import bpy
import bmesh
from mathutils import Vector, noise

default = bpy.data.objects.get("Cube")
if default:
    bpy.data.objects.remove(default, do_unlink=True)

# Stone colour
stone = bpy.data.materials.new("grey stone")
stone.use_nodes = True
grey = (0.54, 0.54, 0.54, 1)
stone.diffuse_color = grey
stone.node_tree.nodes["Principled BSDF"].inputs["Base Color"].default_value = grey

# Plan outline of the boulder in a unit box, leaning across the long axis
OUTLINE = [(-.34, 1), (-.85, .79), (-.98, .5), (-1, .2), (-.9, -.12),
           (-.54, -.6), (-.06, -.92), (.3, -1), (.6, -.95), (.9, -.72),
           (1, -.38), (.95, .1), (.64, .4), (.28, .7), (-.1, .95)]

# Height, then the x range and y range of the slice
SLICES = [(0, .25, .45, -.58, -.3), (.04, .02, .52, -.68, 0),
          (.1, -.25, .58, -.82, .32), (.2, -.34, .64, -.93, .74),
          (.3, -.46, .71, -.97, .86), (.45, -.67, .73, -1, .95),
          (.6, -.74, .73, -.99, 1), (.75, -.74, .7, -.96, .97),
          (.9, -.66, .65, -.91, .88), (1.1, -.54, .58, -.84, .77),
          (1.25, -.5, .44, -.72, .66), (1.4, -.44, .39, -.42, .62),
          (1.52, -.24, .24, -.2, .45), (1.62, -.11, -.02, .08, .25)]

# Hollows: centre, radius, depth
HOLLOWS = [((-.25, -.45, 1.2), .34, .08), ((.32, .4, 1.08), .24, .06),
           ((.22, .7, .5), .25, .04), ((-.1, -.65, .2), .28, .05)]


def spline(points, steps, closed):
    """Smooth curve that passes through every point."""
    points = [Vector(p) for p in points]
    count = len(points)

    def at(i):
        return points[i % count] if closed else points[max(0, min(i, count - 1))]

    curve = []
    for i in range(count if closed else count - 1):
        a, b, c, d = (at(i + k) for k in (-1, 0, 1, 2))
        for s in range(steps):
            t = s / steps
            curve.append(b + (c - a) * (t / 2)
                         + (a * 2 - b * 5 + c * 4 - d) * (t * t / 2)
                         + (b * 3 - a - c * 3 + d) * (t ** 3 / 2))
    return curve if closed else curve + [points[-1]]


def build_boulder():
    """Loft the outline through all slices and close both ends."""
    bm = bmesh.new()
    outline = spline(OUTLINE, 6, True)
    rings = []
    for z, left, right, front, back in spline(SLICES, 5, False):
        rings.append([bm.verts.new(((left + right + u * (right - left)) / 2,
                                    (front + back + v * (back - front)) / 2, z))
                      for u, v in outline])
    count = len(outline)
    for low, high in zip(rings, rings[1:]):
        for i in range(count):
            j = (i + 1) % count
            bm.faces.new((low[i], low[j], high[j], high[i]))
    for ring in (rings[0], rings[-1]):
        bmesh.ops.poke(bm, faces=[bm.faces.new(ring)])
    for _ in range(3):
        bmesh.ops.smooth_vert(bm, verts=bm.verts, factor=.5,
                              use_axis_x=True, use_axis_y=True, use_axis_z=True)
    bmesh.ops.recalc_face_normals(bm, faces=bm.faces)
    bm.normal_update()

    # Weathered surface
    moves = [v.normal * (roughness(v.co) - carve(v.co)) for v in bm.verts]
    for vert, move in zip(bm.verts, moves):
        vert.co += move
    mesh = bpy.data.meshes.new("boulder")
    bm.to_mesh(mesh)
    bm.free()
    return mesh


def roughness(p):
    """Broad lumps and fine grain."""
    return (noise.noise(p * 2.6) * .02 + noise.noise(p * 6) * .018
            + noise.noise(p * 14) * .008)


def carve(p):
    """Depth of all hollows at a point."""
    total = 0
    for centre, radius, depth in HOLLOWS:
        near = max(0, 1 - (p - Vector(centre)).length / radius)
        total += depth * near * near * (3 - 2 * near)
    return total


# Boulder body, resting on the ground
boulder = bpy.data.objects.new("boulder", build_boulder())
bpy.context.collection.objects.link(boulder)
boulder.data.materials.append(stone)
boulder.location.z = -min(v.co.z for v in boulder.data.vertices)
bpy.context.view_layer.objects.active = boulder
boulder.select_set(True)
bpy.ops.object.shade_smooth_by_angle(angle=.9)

◆ Work to complete:
Your reply must be one number, namely how many lines of the material above contain the string "back".

◆ Completed task:
2